It goes without question that continuous learning in business is crucial for success. An organization’s willingness to expand knowledge benefits the entire process of attracting, maintaining, and developing employees. Any business that is seeking to implement employee training and development is encouraged to first identify and pinpoint the reason for training and what kind of training is required to reach business goals. Workforce training takes a lot of time and resources, so it’s important to make sure the correct needs are checked off. This will also help address any gaps between the current and future training.
There is a big difference in understanding the importance of employee training vs. identifying what the training and development needs of your employees are.
Before training, your organization must determine training needs of the employees. This can be done by carrying out a training needs analysis (TNA). This practice will help pinpoint the direction of the organization, evaluate the skills and knowledge of staff through a task analysis, and analyze the individual needs and skills gap of each employee.
Conducting a Training Needs Analysis
How do you decide what type of training you want your team to take part in? One key way to ensure you have selected the right training for your organization is to complete a training needs analysis. A TNA is simply a process that businesses carry out to determine all the training that needs to be completed within a certain period to allow their team to complete their jobs as effectively as possible.

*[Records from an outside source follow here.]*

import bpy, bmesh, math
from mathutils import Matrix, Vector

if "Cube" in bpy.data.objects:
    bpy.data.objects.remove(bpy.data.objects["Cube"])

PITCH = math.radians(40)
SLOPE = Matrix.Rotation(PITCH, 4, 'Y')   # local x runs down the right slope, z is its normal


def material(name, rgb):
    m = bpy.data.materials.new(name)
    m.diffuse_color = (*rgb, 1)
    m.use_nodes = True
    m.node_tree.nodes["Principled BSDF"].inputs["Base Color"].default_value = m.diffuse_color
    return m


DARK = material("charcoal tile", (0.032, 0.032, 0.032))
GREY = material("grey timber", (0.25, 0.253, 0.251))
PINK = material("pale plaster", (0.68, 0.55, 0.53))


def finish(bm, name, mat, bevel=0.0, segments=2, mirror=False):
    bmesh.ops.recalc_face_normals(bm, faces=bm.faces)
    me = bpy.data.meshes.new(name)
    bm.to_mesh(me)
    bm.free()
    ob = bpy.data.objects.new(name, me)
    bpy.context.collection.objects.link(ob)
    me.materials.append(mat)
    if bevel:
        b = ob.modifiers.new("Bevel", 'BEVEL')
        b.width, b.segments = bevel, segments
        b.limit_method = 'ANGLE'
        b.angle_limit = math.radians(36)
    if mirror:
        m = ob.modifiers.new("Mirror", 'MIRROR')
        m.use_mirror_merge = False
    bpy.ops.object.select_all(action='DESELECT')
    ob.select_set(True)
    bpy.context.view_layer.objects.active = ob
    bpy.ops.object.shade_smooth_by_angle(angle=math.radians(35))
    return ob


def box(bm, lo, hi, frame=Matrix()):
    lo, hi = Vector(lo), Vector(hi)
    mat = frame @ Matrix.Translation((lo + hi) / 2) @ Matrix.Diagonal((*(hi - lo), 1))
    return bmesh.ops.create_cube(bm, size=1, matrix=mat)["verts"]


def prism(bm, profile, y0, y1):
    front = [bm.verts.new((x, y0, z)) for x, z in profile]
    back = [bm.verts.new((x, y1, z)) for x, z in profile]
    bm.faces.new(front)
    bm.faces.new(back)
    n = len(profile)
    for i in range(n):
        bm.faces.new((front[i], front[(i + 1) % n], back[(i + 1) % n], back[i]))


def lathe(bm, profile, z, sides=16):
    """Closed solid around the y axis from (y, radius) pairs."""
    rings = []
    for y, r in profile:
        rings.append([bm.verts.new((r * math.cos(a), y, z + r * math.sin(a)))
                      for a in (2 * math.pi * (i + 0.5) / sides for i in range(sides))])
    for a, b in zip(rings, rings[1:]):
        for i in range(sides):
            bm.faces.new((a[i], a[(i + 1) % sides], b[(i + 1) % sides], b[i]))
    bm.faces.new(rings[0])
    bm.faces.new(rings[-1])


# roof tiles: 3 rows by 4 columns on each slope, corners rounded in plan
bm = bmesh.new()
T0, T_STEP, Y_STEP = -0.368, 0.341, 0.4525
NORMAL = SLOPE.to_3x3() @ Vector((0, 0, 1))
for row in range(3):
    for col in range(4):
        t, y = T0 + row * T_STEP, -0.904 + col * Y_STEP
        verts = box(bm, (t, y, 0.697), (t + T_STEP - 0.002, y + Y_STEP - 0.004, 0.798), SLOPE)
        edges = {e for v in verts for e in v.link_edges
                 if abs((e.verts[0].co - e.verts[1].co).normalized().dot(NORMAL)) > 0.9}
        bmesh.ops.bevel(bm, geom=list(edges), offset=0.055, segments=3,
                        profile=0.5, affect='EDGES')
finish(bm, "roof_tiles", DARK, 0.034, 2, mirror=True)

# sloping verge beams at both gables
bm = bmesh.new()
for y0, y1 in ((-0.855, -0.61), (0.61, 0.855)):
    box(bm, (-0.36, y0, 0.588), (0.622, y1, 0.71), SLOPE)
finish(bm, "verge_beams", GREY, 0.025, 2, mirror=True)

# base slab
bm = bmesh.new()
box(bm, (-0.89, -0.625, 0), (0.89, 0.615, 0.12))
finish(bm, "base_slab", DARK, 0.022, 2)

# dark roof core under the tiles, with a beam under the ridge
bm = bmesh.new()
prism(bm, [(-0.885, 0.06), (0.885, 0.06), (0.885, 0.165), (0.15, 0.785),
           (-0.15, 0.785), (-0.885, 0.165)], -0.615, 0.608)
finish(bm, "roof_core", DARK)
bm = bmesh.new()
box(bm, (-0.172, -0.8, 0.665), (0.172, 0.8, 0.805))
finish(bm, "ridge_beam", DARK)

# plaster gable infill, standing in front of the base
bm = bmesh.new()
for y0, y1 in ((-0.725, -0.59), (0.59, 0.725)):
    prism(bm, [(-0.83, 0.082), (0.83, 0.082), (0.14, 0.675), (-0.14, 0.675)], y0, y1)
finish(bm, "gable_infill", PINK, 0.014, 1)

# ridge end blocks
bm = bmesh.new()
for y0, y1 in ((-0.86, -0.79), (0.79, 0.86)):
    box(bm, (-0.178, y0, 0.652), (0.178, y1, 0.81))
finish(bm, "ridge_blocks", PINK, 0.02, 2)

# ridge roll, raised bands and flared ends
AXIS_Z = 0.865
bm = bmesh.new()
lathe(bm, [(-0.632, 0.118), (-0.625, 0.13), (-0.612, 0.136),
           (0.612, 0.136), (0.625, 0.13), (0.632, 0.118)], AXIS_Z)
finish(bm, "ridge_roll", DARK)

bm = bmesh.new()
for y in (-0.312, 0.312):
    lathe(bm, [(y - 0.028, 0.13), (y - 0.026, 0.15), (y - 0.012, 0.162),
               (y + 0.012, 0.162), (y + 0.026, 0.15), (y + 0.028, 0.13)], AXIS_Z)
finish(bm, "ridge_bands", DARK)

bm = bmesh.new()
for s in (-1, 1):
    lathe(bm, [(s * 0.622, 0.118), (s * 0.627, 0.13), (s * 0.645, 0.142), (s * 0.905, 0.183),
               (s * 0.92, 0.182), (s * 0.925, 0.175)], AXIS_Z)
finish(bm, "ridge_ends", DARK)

Before investing the time, make sure you have a clear end goal in mind and that training will have a direct, positive result on your business in the long run.
Think about all the people that will be involved in determining training needs and ensure that all departments are included, as it’s important to make sure everyone is on board in the TNA process. While there are many variations of a training needs analysis, it is commonly broken down into three levels: organizational analysis, operational (task analysis), and individual analysis.
A training needs analysis at the organizational level identifies gaps between employees’ actual performance and their maximum potential to attain organizational objectives. A good step to identify training needs is to carry out an analysis of your business’ strategic growth goals and the tasks currently being performed to achieve those goals. Align your outcomes and learning objectives with employee skills and knowledge. This should help identify training needs specific to each team and job, where staff are performing too many tasks, and tasks that are being completed by more people than required. Ask yourself – what is the result that the executive team, manager, or employee is trying to accomplish? Will training contribute to this accomplishment?
At this level, the job requirements of your business are compared with existing employee skills and knowledge. The nature of the tasks to be performed on the job and the Knowledge, Skills, and Abilities (KSAs) needed to do those tasks are analyzed as part of this level. A task analysis is typically done by collecting information through interviews, focus groups, or surveys. The result should include a description of mental activities, necessary equipment, physical activities, task durations and frequency, and the skills and education required to perform a given task.
Task analysis stems from making sure clear expectations were set in the first place – to monitor performance there needs to be something to measure against. Are the roles of the job description being met and are employees able to complete required tasks from start to finish?
Individual analysis will analyze the actual knowledge, skills, and current performance of each employee to determine who needs training in which area. This could be carried out by appraisal systems or performance reviews. Your employees are the ones living the day-to-day business challenges. Because of this exposure, they can provide input into what training is needed. Use focused evaluation to encourage honest feedback. Examples of questions to ask could be about job satisfaction and if current training is helping them reach their goals. There should also be manager and self-evaluations to compare and address gaps. Make sure your employees’ voices are heard in addition to senior leaders, customers, boards of directors, etc.
All three levels of a training needs analysis will be intertwined and assist in achieving an organization’s business objectives. Overall, it will identify performance gaps, help manage the training budget effectively, and reduce the risk of training failure. Once the training needs are determined, businesses can then move on to seeking training providers.
Workforce Development Resources
There are many ways that your company can strengthen its workforce development plans. Training projects can receive considerable financial support from Canada’s federal and provincial governments. To generate maximum training benefits for your employees, businesses should develop a plan that taps into these funds as much as possible.
To help recognize opportunities available for training grants, please download Mentor Works’ Canadian Business Funding Guide.